More than he is Dante or Odin or even Lucifer, Snake Plissken (isn't the name obvious?) is the AntiChrist, the ultimate anti-hero. He battles against the tyranny of an oppressive government, an intolerant religion and what he sees as the hypocrisy within both. From his point of view, it is not better "to reign in Hell than to serve in Heaven," as Lucifer believes. Snake thinks that neither one is a good option, and that's why when he blows out that match and destroys technology and society, he's just evening the score at last, celebrating humanity and his own place in it. It's the humanity underneath the armored trenchcoat that matters, not the corporate-run government that gave it to you. And that's why it's OK that Snake loses all vestiges of technology in the end; he's human, and that's all that matters.

Snake Plissken also represents that "return to myth" I've discussed in previous articles, taking the Cyberpunk protagonist out of the sewers and gutters and pushing him up towards the realm of the Divine. In a sense, it's a reversal of Lucifer's fortune, for where one fell from the clouds and was banished to Hell, here we have someone doing the opposite. Sort of. Because as everyone keeps reminding Snake Plissken, he's not quite as tall as they thought he was going to be. Snake represents a sort of god, but he is not one himself. He's human, like any true Cyberpunk hero, and like most of them, they can never quite reach that Divine stature they often strive for. And what you can't have, you destroy. King of the World and the Devil's son, lord of a world now bereft of technology, but powerful because of who he is.

The past few films that have been covered here have taken Cyberpunk to a new level; no longer is everything just chrome and black, Cyberspace and Cyborgs. Now we're dealing with heavier themes, more mythology, more human stories and more near- or post-apocalyptic mythology. We've moved from the sprawling skyscrapers that New York represents and into the more truly urban, ganglike atmosphere that Los Angeles represents. That's why we're going to stick with Los Angeles for a moment, and take a look at the sequel to one of my all time favorite movies, a sequel that totally failed to live up to expectations, and which many hailed as a complete mistake.
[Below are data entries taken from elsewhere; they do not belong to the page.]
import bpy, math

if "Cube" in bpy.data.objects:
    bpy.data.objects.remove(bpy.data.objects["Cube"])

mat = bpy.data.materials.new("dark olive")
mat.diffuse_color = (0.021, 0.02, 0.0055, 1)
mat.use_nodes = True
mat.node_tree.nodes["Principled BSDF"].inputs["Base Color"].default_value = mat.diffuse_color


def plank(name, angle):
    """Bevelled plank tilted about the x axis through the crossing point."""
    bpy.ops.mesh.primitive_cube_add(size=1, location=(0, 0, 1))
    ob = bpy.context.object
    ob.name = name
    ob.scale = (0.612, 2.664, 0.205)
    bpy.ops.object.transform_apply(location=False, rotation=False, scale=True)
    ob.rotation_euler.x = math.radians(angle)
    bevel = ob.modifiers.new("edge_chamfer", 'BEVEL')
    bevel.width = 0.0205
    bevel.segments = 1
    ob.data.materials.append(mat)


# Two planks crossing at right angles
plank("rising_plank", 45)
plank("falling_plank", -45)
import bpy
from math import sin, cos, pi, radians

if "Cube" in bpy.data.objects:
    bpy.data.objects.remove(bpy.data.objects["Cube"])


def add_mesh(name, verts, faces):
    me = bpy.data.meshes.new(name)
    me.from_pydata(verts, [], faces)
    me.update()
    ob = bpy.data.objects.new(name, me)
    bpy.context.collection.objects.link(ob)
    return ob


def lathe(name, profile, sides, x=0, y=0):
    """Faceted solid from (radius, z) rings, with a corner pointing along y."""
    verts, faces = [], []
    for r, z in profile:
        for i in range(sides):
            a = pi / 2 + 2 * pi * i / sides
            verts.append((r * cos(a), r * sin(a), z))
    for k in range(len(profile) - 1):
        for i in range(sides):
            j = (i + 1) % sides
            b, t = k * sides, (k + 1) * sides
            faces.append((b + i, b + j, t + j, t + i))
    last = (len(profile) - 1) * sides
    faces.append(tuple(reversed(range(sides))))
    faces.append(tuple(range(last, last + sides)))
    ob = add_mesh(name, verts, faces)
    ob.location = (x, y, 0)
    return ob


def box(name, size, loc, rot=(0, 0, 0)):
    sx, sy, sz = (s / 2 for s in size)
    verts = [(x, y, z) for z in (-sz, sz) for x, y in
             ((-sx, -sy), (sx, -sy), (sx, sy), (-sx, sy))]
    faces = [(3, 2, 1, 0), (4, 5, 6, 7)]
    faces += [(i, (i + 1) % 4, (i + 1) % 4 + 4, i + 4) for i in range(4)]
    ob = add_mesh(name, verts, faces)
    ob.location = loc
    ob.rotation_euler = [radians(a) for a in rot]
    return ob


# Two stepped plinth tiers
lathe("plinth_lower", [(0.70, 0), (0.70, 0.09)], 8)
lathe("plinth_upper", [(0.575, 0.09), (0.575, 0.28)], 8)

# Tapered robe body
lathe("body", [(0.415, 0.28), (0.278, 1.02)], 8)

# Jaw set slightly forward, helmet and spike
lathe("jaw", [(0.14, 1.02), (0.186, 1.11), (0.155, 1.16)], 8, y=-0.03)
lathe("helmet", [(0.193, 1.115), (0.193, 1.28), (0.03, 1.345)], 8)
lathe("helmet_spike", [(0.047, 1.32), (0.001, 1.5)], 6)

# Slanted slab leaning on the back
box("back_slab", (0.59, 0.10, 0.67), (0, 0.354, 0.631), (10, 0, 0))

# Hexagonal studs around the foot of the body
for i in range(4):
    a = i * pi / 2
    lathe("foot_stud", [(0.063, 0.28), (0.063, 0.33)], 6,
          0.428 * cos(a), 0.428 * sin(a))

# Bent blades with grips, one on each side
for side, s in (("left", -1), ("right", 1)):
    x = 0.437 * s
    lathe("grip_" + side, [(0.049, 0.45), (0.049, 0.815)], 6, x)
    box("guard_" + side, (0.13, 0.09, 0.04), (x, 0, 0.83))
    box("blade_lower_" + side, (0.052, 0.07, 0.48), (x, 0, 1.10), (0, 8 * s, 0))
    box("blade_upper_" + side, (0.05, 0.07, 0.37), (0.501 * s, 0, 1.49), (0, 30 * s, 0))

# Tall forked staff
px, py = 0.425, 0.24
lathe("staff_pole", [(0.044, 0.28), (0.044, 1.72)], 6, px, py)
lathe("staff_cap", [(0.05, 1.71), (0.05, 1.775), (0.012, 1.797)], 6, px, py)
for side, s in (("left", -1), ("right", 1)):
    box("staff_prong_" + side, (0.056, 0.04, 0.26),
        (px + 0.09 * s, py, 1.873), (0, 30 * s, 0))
But believe it or not, there are some good things about 1996'sThe Crow:City of Angels as well, and I'll prove it to you next time.